It's Jess Marlow "who's coming home" to KNBC Channel 4 Nov. 24.
KNBC has launched a mystery ad campaign to promote the return of the calm, reasoned Marlow to Channel 4 as a commentator on its 5 p.m. and 11 p.m. newscasts to succeed Jack Perkins. Newspaper ads show the facial outline of an unidentified man beneath the headline: "Guess Who's Coming Home?"
According to knowledgeable sources, Channel 4 can't identify Marlow or announce his signing because of a technicality in his contract with KCBS Channel 2, which doesn't expire until Nov. 22.
So the door continues to revolve. Marlow was a top anchorman at Channel 4 for 14 years before defecting to Channel 2 in 1980. He left Channel 2 this year after rejecting a large cut in his reported $700,000 annual salary, but his contract continued to remain in force. He also objected to the station's new fragmented, softer news format that would have trimmed his air time.
Neither Marlow nor Channel 4 management would comment on the prospects of Marlow rejoining KNBC. He's scheduled to arrive at the station, however, in time to catch the end of the important November ratings period.
It remains to be seen if, in purely commercial terms, Channel 2 did the right thing in giving Marlow incentive to leave. It's also uncertain whether he can command the same respect as a commentator that he did as an anchorman.
All that aside, it's nice to have him back.
WHO'S SHOW? TV's funniest, most inventive, most everything you've-ever-wanted-in-a-sitcom sitcom--and one that NBC rejected--ends its six-episode run on Showtime cable with a half-hour that will have you wheezing. A word of caution: If you have asthma, do not watch "It's Garry Shandling's Show."
Here's better news.
Showtime has ordered another dozen episodes of Shandling's show, which airs at 8:30 p.m. Wednesdays. It will go into reruns after tonight's episode, with the new segments scheduled to begin in mid-January.
There's nothing else on TV remotely like this wonderful nonsense.
Starring the bachelor Shandling as himself in a fictional setting that's supposed to be his home, his show is a sitcom within a sitcom within a sitcom. It's like one of those boxes that hides a series of smaller boxes.
A stand-up comic and former comedy writer, Shandling is a match for David Letterman in mastering the exquisitely absurd. With loosey-goosey, self-effacing wit, he uses the entire studio, on both sides of the camera, to act out whimsical fantasies about his uphill attempts to cope with life.

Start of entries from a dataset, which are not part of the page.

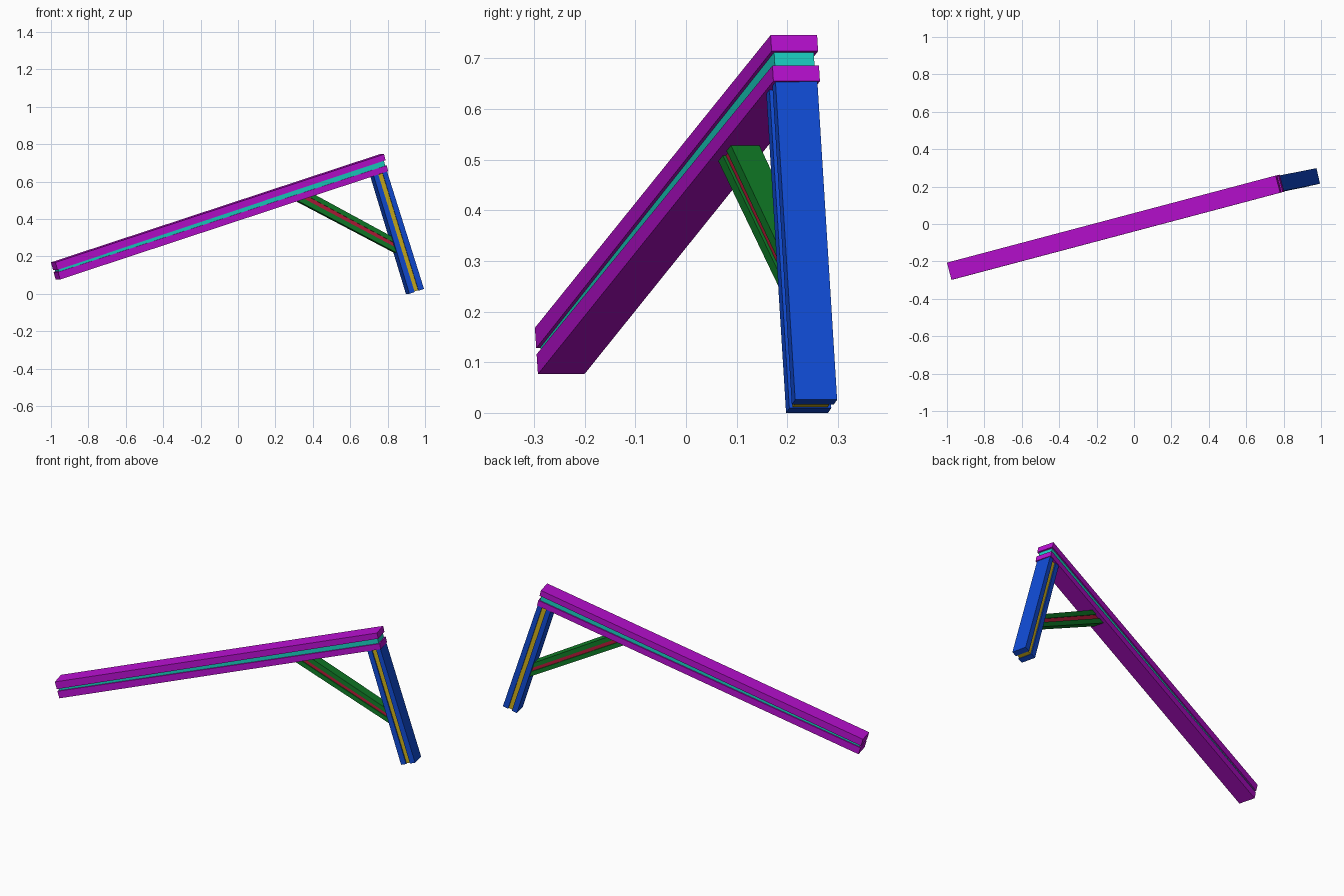
import bpy, bmesh
from math import radians, sin, cos
from mathutils import Vector

if "Cube" in bpy.data.objects:
    bpy.data.objects.remove(bpy.data.objects["Cube"])


def material(name, rgb):
    m = bpy.data.materials.new(name)
    m.diffuse_color = (*rgb, 1)
    m.use_nodes = True
    m.node_tree.nodes["Principled BSDF"].inputs["Base Color"].default_value = m.diffuse_color
    return m


def layer(name, outer, inner, start, end, width, yaw, mat, inset=0.0):
    """One board of a laminated member. outer/inner are (start, end) edge
    points on the centre plane; start/end are the depth fractions covered."""
    side = Vector((-sin(radians(yaw)), cos(radians(yaw)), 0)) * width / 2
    o = [Vector(p) for p in outer]
    i = [Vector(p) for p in inner]
    o = [o[0].lerp(o[1], inset), o[1].lerp(o[0], inset)]
    i = [i[0].lerp(i[1], inset), i[1].lerp(i[0], inset)]
    bm = bmesh.new()
    rings = []
    for k, (f, g) in enumerate((start, end)):
        p, q = o[k].lerp(i[k], f), o[k].lerp(i[k], g)
        rings.append([bm.verts.new(c) for c in (p - side, p + side, q + side, q - side)])
    a, b = rings
    bm.faces.new(a)
    bm.faces.new(b[::-1])
    for k in range(4):
        n = (k + 1) % 4
        bm.faces.new((a[k], b[k], b[n], a[n]))
    bmesh.ops.recalc_face_normals(bm, faces=bm.faces)
    me = bpy.data.meshes.new(name)
    bm.to_mesh(me)
    bm.free()
    me.materials.append(mat)
    bpy.context.collection.objects.link(bpy.data.objects.new(name, me))


def member(name, outer, inner, gap0, gap1, width, core_width, yaw, skin, core, inset):
    """Two outer boards with a narrower core between them."""
    layer(name + "_outer_board", outer, inner, (0, gap0[0]), (0, gap1[0]), width, yaw, skin)
    layer(name + "_core", outer, inner, gap0, gap1, core_width, yaw, core, inset)
    layer(name + "_inner_board", outer, inner, (gap0[1], 1), (gap1[1], 1), width, yaw, skin)


magenta = material("magenta", (0.48, 0.005, 0.63))
teal = material("teal", (0.01, 0.62, 0.53))
blue = material("blue", (0.005, 0.07, 0.66))
yellow = material("yellow", (0.6, 0.42, 0.01))
green = material("green", (0.005, 0.2, 0.02))
red = material("red", (0.45, 0.01, 0.04))

# Long sloping beam
member("beam",
       ((-0.988, -0.2525, 0.168), (0.769, 0.213, 0.746)),
       ((-0.963, -0.2465, 0.0765), (0.791, 0.2185, 0.655)),
       (0.44, 0.57), (0.35, 0.66), 0.095, 0.081, 14.8, magenta, teal, 0.004)

# Leaning post under the high end
member("post",
       ((0.787, 0.218, 0.655), (0.985, 0.257, 0.026)),
       ((0.716, 0.200, 0.630), (0.907, 0.239, 0.0)),
       (0.33, 0.66), (0.37, 0.64), 0.085, 0.071, 13, blue, yellow, 0.004)

# Diagonal brace, ends cut to meet beam and post
member("brace",
       ((0.405, 0.1165, 0.529), (0.817, 0.222, 0.305)),
       ((0.310, 0.0915, 0.498), (0.843, 0.226, 0.218)),
       (0.35, 0.64), (0.36, 0.64), 0.058, 0.046, 14.3, green, red, 0.0)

He's vulnerable, but no schnook, fighting adversity to a draw.
It's hard to describe Shandling's expression, either a smiling frown or a frowning smile.
Best of all, his show is unpredictable, the product of brilliantly scripted spontaneity that has you believing that he could pack up and do the same show in your living room. He's apt to stop at any time and speak to the camera, crew or studio audience.
Taking more and more chances, "It's Garry Shandling's Show" just gets funnier and funnier, and even its few failures are interesting.
Shandling and producer Alan Zweibel wrote last week's episode, a parody of "The Graduate" that put away yours truly. It seemed that the hot-blooded mother of Garry's girlfriend, Elaine, was named Mrs. Robertson a la Mrs. Robinson. The episode included a send-up of Mike Nichols' famous between-Mrs.-Robinson's-legs shot, and Norman Fell attempted to convince Garry that he played the landlord in "The Graduate" as well as the original landlord on "Three's Company."
Written by Janis Hirsch, tonight's episode is even more creative and eclectic and almost as hilarious. It's built around Jodi Jones, a real-life employee of a Texarkana, Tex., cable company who won a Showtime affiliate contest to appear on Shandling's show. Really, she's legit.
She appears on the show as herself, introduced by Shandling and obviously terrified in front of the cameras as part of an ingeniously banal plot about Garry's infatuation with an oversexed woman (not Jodi). You just have to see it.
Shandling's good supporting cast includes Geoffrey Blake, Molly Cheek, Scott Nemes and Michael Tucci. Other key behind-the-scenes people besides Sweibel include executive producers Brad Grey and Bernie Brillstein ("Buffalo Bill"), co-producer Vic Kaplan and director Alan Rafkin.
Above all, though, it's Garry Shandling's show.
NIGHT OF THE LIVING DEAD: There were reports that last season would be the last for NBC's "Saturday Night Live." No such luck. It continues to be TV's longest-running ghoul, mummified, ghastly and trancelike, somehow surviving even in death.
Saturday's season premiere--featuring guest host Sigourney Weaver and the inevitable new cast members with impressive comedy credits--was about as bad as TV could get and as funny as Weaver's "Alien" movies.
"Saturday Night Live" XII is more evidence that a cast is no better than its script and that, after a dozen years, it's time to embalm this sucker and bury it once and for all.